**What is being asked**
Start to finish, repeat the records exactly.

**Data records**
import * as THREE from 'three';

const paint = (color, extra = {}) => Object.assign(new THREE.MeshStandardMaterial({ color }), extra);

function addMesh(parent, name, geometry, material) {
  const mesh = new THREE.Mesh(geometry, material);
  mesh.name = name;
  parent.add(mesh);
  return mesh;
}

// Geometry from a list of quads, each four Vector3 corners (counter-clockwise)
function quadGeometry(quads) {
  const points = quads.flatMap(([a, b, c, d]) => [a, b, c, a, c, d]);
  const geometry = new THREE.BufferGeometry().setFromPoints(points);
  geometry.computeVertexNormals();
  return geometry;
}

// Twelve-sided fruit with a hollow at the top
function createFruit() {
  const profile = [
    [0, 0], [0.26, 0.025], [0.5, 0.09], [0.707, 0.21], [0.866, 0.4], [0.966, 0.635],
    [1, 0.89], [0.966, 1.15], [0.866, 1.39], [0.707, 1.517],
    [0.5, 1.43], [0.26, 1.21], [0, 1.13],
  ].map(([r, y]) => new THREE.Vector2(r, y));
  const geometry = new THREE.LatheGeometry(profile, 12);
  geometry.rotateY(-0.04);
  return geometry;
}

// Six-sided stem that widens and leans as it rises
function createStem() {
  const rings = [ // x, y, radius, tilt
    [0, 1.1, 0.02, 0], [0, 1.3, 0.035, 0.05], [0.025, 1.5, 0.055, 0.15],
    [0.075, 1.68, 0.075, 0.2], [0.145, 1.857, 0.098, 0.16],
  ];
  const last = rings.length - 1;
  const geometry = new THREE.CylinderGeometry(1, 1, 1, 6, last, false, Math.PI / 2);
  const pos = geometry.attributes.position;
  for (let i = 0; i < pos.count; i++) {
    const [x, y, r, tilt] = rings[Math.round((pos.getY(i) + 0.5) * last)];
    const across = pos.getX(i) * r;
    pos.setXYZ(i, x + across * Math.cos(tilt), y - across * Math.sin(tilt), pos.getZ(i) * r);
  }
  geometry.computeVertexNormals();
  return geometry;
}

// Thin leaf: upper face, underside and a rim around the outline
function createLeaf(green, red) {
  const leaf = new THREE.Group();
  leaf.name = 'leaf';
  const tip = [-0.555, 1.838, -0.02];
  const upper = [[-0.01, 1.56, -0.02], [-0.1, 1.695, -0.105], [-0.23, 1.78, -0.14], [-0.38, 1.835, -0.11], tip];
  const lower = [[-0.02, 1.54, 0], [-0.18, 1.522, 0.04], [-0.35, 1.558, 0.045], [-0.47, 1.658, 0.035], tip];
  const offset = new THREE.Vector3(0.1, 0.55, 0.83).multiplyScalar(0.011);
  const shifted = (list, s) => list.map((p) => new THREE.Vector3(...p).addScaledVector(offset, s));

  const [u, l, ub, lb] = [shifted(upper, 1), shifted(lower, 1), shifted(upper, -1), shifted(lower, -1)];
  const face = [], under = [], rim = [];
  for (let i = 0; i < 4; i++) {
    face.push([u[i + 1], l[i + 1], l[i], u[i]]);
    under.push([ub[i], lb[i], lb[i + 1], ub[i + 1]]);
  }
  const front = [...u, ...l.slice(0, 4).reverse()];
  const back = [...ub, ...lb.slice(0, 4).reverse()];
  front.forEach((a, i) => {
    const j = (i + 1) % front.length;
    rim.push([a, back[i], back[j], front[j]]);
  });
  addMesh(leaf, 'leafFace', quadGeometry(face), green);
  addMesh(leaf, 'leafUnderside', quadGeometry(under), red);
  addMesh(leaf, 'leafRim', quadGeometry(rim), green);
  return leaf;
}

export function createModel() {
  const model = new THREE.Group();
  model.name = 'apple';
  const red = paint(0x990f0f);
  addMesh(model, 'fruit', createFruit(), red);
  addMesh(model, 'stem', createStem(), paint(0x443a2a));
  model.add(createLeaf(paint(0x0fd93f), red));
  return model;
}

**The completed task**
import * as THREE from 'three';

const paint = (color, extra = {}) => Object.assign(new THREE.MeshStandardMaterial({ color }), extra);

function addMesh(parent, name, geometry, material) {
  const mesh = new THREE.Mesh(geometry, material);
  mesh.name = name;
  parent.add(mesh);
  return mesh;
}

// Geometry from a list of quads, each four Vector3 corners (counter-clockwise)
function quadGeometry(quads) {
  const points = quads.flatMap(([a, b, c, d]) => [a, b, c, a, c, d]);
  const geometry = new THREE.BufferGeometry().setFromPoints(points);
  geometry.computeVertexNormals();
  return geometry;
}

// Twelve-sided fruit with a hollow at the top
function createFruit() {
  const profile = [
    [0, 0], [0.26, 0.025], [0.5, 0.09], [0.707, 0.21], [0.866, 0.4], [0.966, 0.635],
    [1, 0.89], [0.966, 1.15], [0.866, 1.39], [0.707, 1.517],
    [0.5, 1.43], [0.26, 1.21], [0, 1.13],
  ].map(([r, y]) => new THREE.Vector2(r, y));
  const geometry = new THREE.LatheGeometry(profile, 12);
  geometry.rotateY(-0.04);
  return geometry;
}

// Six-sided stem that widens and leans as it rises
function createStem() {
  const rings = [ // x, y, radius, tilt
    [0, 1.1, 0.02, 0], [0, 1.3, 0.035, 0.05], [0.025, 1.5, 0.055, 0.15],
    [0.075, 1.68, 0.075, 0.2], [0.145, 1.857, 0.098, 0.16],
  ];
  const last = rings.length - 1;
  const geometry = new THREE.CylinderGeometry(1, 1, 1, 6, last, false, Math.PI / 2);
  const pos = geometry.attributes.position;
  for (let i = 0; i < pos.count; i++) {
    const [x, y, r, tilt] = rings[Math.round((pos.getY(i) + 0.5) * last)];
    const across = pos.getX(i) * r;
    pos.setXYZ(i, x + across * Math.cos(tilt), y - across * Math.sin(tilt), pos.getZ(i) * r);
  }
  geometry.computeVertexNormals();
  return geometry;
}

// Thin leaf: upper face, underside and a rim around the outline
function createLeaf(green, red) {
  const leaf = new THREE.Group();
  leaf.name = 'leaf';
  const tip = [-0.555, 1.838, -0.02];
  const upper = [[-0.01, 1.56, -0.02], [-0.1, 1.695, -0.105], [-0.23, 1.78, -0.14], [-0.38, 1.835, -0.11], tip];
  const lower = [[-0.02, 1.54, 0], [-0.18, 1.522, 0.04], [-0.35, 1.558, 0.045], [-0.47, 1.658, 0.035], tip];
  const offset = new THREE.Vector3(0.1, 0.55, 0.83).multiplyScalar(0.011);
  const shifted = (list, s) => list.map((p) => new THREE.Vector3(...p).addScaledVector(offset, s));

  const [u, l, ub, lb] = [shifted(upper, 1), shifted(lower, 1), shifted(upper, -1), shifted(lower, -1)];
  const face = [], under = [], rim = [];
  for (let i = 0; i < 4; i++) {
    face.push([u[i + 1], l[i + 1], l[i], u[i]]);
    under.push([ub[i], lb[i], lb[i + 1], ub[i + 1]]);
  }
  const front = [...u, ...l.slice(0, 4).reverse()];
  const back = [...ub, ...lb.slice(0, 4).reverse()];
  front.forEach((a, i) => {
    const j = (i + 1) % front.length;
    rim.push([a, back[i], back[j], front[j]]);
  });
  addMesh(leaf, 'leafFace', quadGeometry(face), green);
  addMesh(leaf, 'leafUnderside', quadGeometry(under), red);
  addMesh(leaf, 'leafRim', quadGeometry(rim), green);
  return leaf;
}

export function createModel() {
  const model = new THREE.Group();
  model.name = 'apple';
  const red = paint(0x990f0f);
  addMesh(model, 'fruit', createFruit(), red);
  addMesh(model, 'stem', createStem(), paint(0x443a2a));
  model.add(createLeaf(paint(0x0fd93f), red));
  return model;
}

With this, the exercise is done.